U.S. World's Top Fossil Fuels Producer for Sixth Year in a Row

For the sixth year in a row, the U.S. was the top fossil fuels producer in the world. According to the U.S. Energy Information Administration. “The United States remained the world’s top producer of petroleum and natural gas hydrocarbons in 2017, reaching a record high.” The report went on to say that the United States “has been the world’s top producer of natural gas since 2009, when U.S. natural gas production surpassed that of Russia, and the world’s top producer of petroleum hydrocarbons since 2013, when U.S. production exceeded Saudi Arabia’s. Since 2008, U.S. petroleum and natural gas production has increased by nearly 60%.”

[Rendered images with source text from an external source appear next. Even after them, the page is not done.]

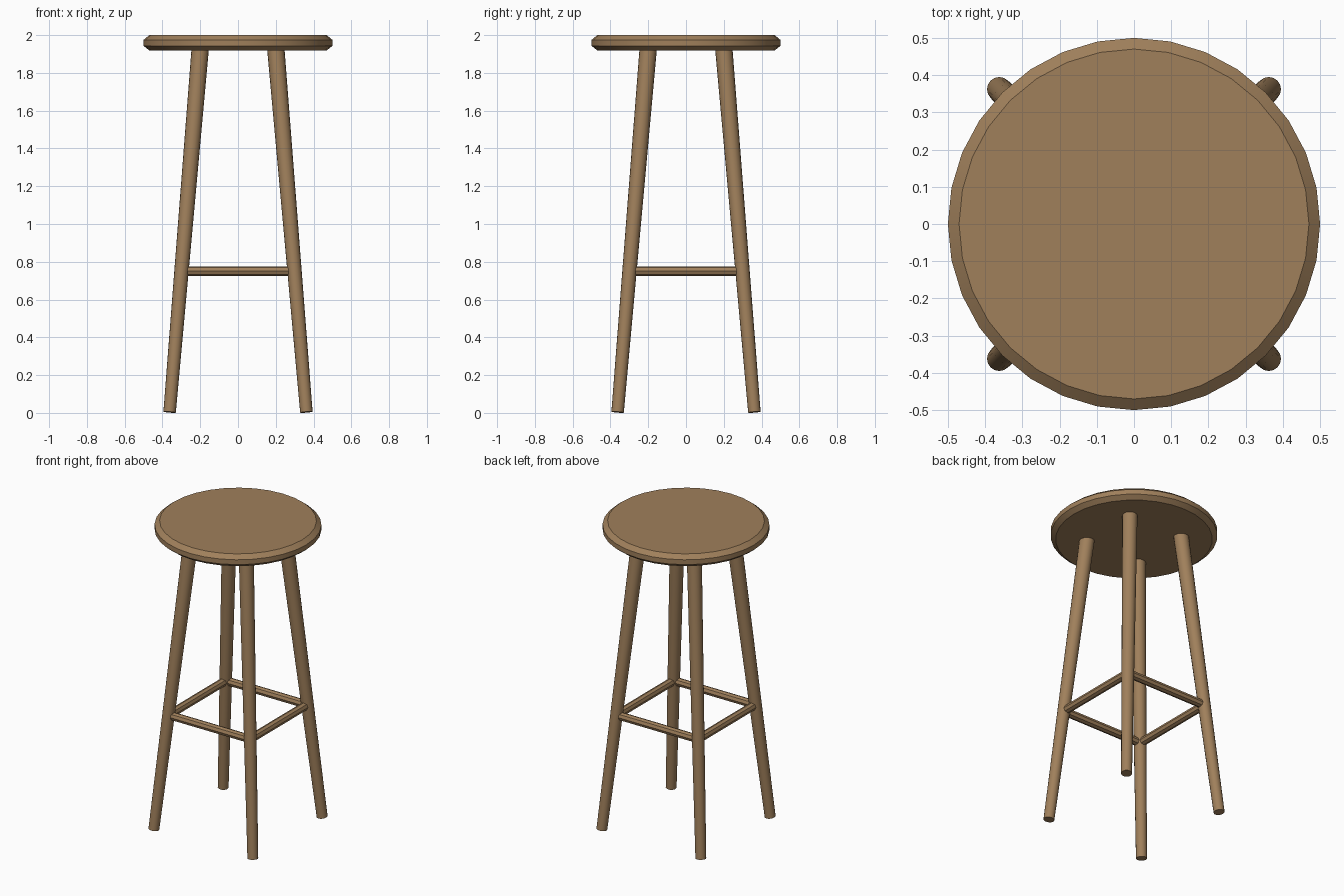
import bpy, bmesh, math
from mathutils import Vector

if "Cube" in bpy.data.objects:
    bpy.data.objects.remove(bpy.data.objects["Cube"])

wood = bpy.data.materials.new("warm brown wood")
wood.diffuse_color = (0.35, 0.215, 0.105, 1)
wood.use_nodes = True
wood.node_tree.nodes["Principled BSDF"].inputs["Base Color"].default_value = wood.diffuse_color


def finish(obj, name):
    obj.name = name
    obj.data.materials.append(wood)
    bpy.ops.object.select_all(action='DESELECT')
    obj.select_set(True)
    bpy.context.view_layer.objects.active = obj
    bpy.ops.object.shade_smooth_by_angle(angle=math.radians(30))


def rod(name, start, end, r1, r2, sides):
    """Tapered round bar between two points."""
    a, b = Vector(start), Vector(end)
    bm = bmesh.new()
    bmesh.ops.create_cone(bm, cap_ends=True, segments=sides, radius1=r1,
                          radius2=r2, depth=(b - a).length)
    mesh = bpy.data.meshes.new(name)
    bm.to_mesh(mesh)
    bm.free()
    obj = bpy.data.objects.new(name, mesh)
    bpy.context.collection.objects.link(obj)
    obj.location = (a + b) / 2
    obj.rotation_mode = 'QUATERNION'
    obj.rotation_quaternion = (b - a).to_track_quat('Z', 'Y')
    finish(obj, name)


# Round seat: disc with chamfered top and bottom rims
profile = [(0.47, 1.919), (0.5, 1.943), (0.5, 1.975), (0.47, 2.0)]
bm = bmesh.new()
N = 32
rings = [[bm.verts.new((r * math.cos(math.tau * i / N),
                        r * math.sin(math.tau * i / N), z)) for i in range(N)]
         for r, z in profile]
for lo, hi in zip(rings, rings[1:]):
    for i in range(N):
        j = (i + 1) % N
        bm.faces.new((lo[i], lo[j], hi[j], hi[i]))
bm.faces.new(rings[0][::-1])
bm.faces.new(rings[-1])
mesh = bpy.data.meshes.new("seat")
bm.to_mesh(mesh)
bm.free()
seat = bpy.data.objects.new("seat", mesh)
bpy.context.collection.objects.link(seat)
finish(seat, "seat")

# Four splayed, tapered legs
for sy, depth in ((-1, "front"), (1, "back")):
    for sx, side in ((-1, "left"), (1, "right")):
        rod(f"{depth}_{side}_leg", (0.362 * sx, 0.362 * sy, 0.004),
            (0.199 * sx, 0.199 * sy, 1.94), 0.033, 0.046, 16)

# Four stretchers joining the legs in a square
L, D, Z, R = 0.268, 0.298, 0.75, 0.026
for s, depth, side in ((-1, "front", "left"), (1, "back", "right")):
    rod(f"{depth}_stretcher", (-L, D * s, Z), (L, D * s, Z), R, R, 8)
    rod(f"{side}_stretcher", (D * s, -L, Z), (D * s, L, Z), R, R, 8)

In addition, “For the United States and Russia, total petroleum and natural gas hydrocarbon production, measured in energy content, is almost evenly split between petroleum and natural gas, while Saudi Arabia’s production heavily favors petroleum. Total petroleum production is made up of several different types of liquid fuels, including crude oil and lease condensate, tight oil, extra-heavy oil, and bitumen. In addition, various processes produce natural gas plant liquids (NGPL), biofuels, and other liquid fuels, some as a result of refinery processing gain.”

I giggle every time I read something like this. In the ’80s and ’90s we were told that the world is running out of oil! We were assured that we’d never be self-sufficient in fossil fuels again. We were living in an era of limits, the last gasp of industrial civilization.

We are now exporting oil and fracking companies can’t get the stuff out of the ground fast enough to meet demand. And our oil reserves surpass those of Saudi Arabia and Russia:

Proven oil reserves in the United States were 36.4 billion barrels (5.79×109 m3) of crude oil as of the end of 2014, excluding the Strategic Petroleum Reserve. The 2014 reserves represent the largest U.S. proven reserves since 1972 and a 90 percent increase in proved reserves since 2008. The Energy Information Administration estimates U.S. undiscovered, technically recoverable oil resources to be an additional 198 billion barrels.